WHAT YOU HAVE TO DO: Please repeat exactly the lines below from the one containing "return mesh" down to the one containing "for label, a, b", both included, and nothing else.

SUPPLIED DATA:
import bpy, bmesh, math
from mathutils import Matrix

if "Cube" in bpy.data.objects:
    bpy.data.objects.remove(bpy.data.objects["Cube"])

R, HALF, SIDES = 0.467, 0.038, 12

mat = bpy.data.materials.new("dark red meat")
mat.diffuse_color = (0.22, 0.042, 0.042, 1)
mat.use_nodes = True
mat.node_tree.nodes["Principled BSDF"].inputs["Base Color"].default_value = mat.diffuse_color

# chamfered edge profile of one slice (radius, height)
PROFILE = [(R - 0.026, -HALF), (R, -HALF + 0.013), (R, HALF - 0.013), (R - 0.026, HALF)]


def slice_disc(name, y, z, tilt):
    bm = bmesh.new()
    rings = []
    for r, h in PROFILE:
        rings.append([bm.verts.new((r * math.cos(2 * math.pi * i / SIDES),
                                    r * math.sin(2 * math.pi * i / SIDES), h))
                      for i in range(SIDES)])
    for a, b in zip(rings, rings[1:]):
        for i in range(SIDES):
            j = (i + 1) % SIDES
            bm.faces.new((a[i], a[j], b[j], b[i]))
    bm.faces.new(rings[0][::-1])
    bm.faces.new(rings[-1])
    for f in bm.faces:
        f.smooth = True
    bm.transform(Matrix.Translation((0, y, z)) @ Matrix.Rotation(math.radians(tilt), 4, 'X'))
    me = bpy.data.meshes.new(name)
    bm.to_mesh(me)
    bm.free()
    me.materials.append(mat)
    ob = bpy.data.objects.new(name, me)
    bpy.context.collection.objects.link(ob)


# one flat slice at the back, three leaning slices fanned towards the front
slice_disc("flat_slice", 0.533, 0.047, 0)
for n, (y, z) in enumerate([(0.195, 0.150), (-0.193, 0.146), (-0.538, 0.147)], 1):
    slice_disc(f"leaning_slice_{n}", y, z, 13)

--

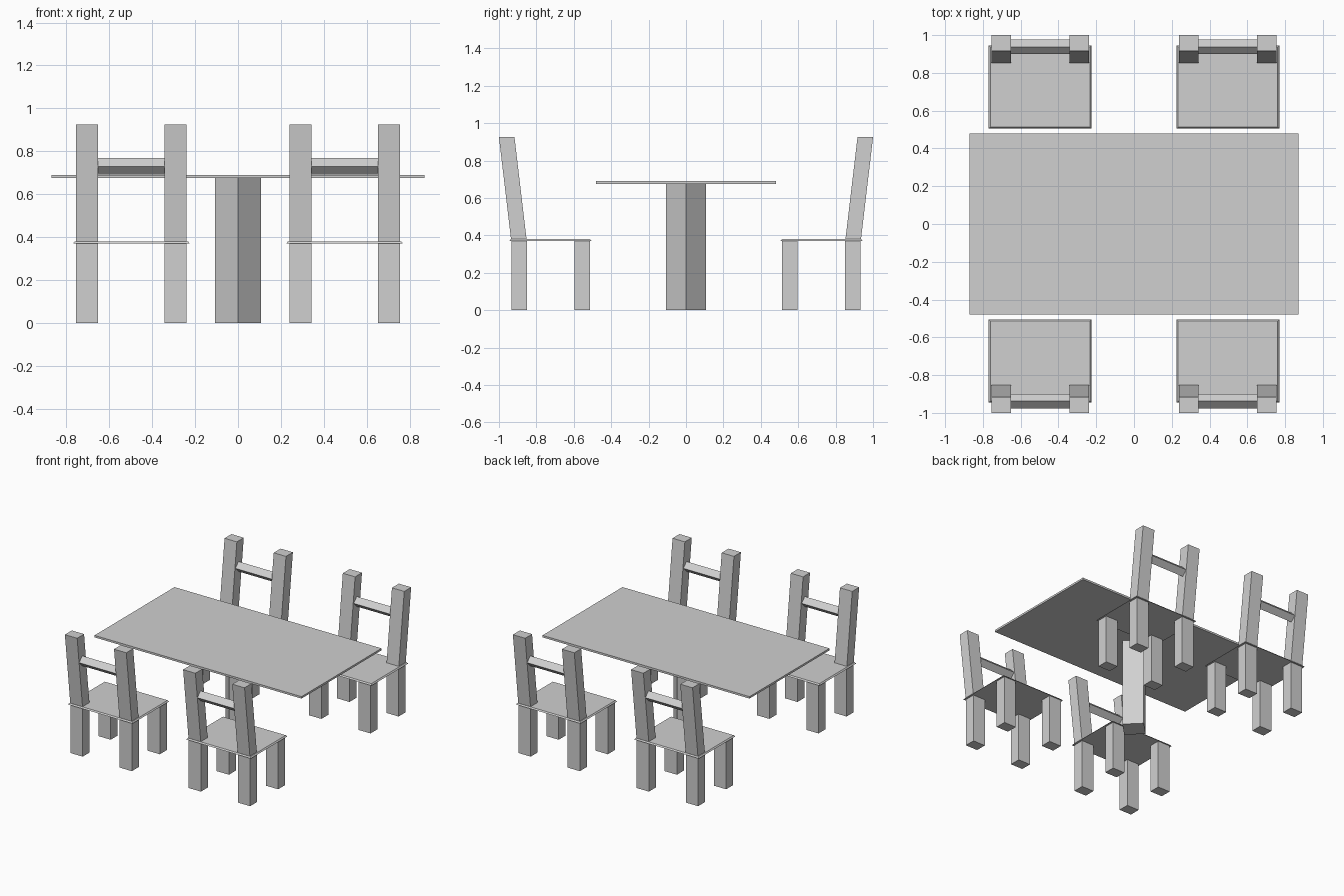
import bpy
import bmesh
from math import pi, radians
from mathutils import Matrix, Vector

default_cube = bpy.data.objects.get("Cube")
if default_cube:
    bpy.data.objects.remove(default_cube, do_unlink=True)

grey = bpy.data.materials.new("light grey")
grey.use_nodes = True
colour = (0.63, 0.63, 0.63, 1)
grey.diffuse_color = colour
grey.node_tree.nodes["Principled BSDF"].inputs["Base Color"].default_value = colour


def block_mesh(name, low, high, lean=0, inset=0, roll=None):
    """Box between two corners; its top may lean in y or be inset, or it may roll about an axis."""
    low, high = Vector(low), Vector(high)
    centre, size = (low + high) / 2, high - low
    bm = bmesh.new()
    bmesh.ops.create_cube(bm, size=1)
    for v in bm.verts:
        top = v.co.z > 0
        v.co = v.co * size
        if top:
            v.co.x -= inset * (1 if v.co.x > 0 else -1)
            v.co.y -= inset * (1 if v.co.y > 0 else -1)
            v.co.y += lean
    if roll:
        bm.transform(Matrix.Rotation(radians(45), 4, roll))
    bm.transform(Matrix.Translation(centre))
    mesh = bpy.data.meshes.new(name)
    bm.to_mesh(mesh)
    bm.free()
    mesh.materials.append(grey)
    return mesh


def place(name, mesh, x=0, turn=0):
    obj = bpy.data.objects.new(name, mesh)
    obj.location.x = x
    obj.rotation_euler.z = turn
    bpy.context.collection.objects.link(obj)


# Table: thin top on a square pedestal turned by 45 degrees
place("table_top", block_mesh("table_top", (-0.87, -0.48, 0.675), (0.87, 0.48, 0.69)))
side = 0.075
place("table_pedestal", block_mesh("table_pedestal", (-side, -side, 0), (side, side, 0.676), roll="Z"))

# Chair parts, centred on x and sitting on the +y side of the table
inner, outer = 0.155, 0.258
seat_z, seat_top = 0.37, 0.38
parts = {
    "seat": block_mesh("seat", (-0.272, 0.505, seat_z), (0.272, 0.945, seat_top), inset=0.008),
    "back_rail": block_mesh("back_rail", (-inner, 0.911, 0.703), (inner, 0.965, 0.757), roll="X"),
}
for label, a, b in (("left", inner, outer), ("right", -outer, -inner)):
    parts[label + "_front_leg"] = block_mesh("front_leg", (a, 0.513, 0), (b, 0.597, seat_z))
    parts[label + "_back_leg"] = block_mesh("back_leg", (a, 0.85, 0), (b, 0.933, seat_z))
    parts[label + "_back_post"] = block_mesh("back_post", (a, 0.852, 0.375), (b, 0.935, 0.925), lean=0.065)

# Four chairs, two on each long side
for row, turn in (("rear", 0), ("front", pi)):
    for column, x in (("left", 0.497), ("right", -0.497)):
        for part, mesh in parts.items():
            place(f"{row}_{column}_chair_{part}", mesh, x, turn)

...

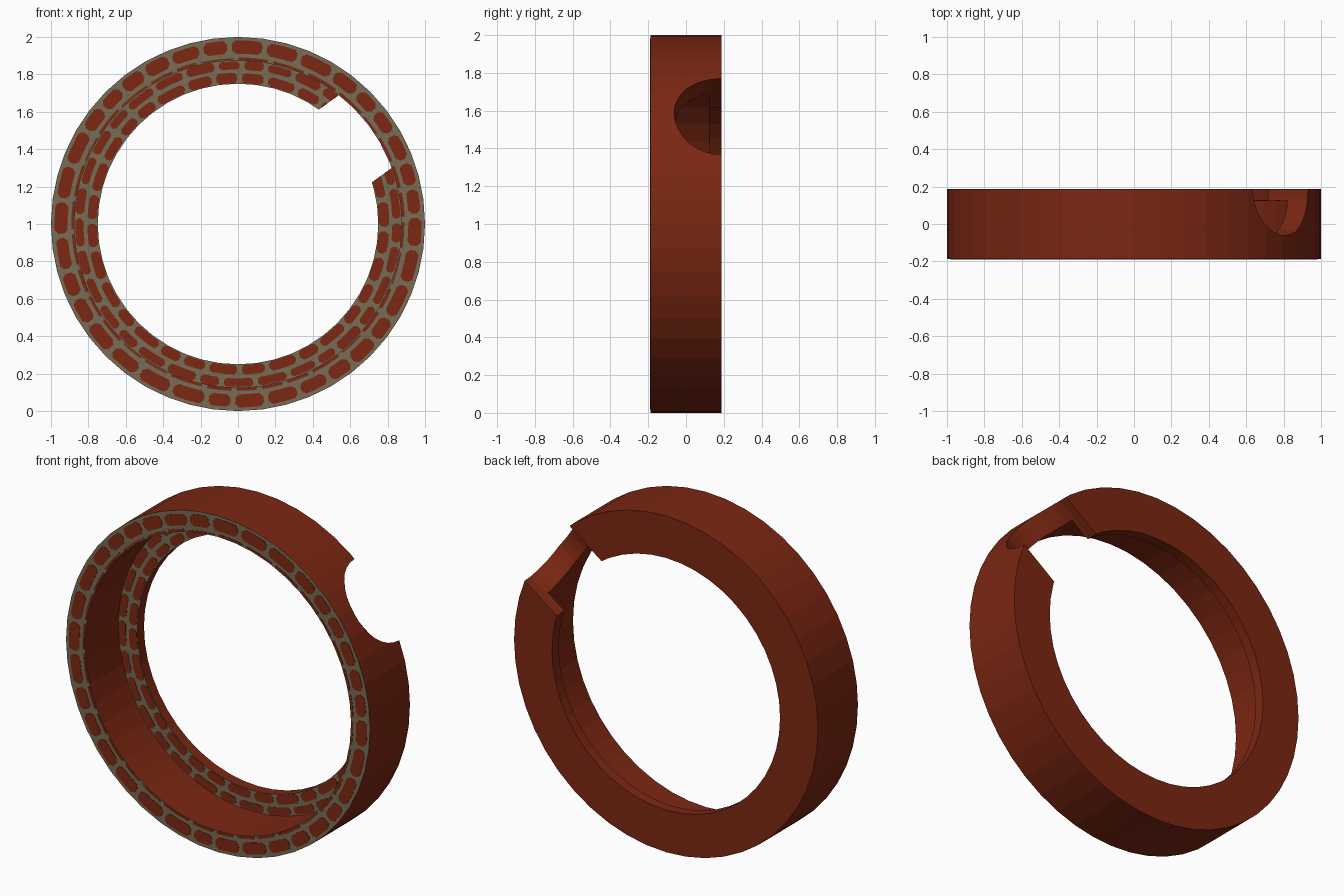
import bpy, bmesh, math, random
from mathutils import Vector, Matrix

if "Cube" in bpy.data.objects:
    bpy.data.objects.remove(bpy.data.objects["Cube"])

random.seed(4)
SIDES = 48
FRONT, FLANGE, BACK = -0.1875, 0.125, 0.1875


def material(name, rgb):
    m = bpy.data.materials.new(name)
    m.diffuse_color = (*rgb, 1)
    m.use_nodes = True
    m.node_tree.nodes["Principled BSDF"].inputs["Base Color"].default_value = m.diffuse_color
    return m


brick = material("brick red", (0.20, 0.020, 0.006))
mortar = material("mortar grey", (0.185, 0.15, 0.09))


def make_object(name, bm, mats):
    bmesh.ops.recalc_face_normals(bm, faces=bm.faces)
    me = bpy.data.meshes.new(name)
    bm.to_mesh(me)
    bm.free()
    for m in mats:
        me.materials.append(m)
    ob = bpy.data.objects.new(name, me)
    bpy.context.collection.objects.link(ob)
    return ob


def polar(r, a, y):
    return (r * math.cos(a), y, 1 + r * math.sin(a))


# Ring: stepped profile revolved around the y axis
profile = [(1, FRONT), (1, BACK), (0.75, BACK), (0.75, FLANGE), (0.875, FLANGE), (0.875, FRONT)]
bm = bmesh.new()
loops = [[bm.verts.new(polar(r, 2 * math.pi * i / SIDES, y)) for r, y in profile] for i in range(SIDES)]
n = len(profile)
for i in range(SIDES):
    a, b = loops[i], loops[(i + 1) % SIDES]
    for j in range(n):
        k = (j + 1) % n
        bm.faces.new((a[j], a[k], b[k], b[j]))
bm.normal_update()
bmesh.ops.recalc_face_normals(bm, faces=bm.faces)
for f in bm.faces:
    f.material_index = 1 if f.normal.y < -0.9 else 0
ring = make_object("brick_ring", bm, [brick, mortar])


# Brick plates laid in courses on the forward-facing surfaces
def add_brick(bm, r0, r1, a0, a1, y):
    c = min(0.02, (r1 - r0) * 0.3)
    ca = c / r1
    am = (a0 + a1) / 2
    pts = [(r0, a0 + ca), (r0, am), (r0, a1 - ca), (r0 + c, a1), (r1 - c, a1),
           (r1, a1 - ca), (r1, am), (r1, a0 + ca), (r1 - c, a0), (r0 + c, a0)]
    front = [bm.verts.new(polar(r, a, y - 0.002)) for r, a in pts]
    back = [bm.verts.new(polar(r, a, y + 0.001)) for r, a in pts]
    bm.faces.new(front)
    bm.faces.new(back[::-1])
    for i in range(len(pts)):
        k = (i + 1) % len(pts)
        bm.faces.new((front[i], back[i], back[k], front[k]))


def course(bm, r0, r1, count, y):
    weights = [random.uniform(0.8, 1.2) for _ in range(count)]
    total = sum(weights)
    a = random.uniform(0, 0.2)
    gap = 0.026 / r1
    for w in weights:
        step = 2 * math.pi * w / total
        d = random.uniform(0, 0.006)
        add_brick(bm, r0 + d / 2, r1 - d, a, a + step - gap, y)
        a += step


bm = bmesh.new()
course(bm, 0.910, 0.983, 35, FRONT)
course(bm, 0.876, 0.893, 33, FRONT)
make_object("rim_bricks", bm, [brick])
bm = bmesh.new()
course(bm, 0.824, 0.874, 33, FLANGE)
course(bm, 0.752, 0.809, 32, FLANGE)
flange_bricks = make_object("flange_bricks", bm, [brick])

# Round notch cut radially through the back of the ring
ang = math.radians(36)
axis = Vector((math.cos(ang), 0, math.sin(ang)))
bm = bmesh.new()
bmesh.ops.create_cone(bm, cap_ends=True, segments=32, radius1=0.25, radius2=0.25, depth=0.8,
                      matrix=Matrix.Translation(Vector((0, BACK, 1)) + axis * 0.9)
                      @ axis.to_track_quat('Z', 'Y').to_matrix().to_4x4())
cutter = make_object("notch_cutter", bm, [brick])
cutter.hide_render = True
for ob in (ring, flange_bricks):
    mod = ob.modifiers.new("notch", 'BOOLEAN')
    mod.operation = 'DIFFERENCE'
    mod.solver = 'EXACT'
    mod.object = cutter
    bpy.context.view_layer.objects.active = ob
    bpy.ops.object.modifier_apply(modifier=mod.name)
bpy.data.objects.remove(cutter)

ANSWER SECTION:
    return mesh


def place(name, mesh, x=0, turn=0):
    obj = bpy.data.objects.new(name, mesh)
    obj.location.x = x
    obj.rotation_euler.z = turn
    bpy.context.collection.objects.link(obj)


# Table: thin top on a square pedestal turned by 45 degrees
place("table_top", block_mesh("table_top", (-0.87, -0.48, 0.675), (0.87, 0.48, 0.69)))
side = 0.075
place("table_pedestal", block_mesh("table_pedestal", (-side, -side, 0), (side, side, 0.676), roll="Z"))

# Chair parts, centred on x and sitting on the +y side of the table
inner, outer = 0.155, 0.258
seat_z, seat_top = 0.37, 0.38
parts = {
    "seat": block_mesh("seat", (-0.272, 0.505, seat_z), (0.272, 0.945, seat_top), inset=0.008),
    "back_rail": block_mesh("back_rail", (-inner, 0.911, 0.703), (inner, 0.965, 0.757), roll="X"),
}
for label, a, b in (("left", inner, outer), ("right", -outer, -inner)):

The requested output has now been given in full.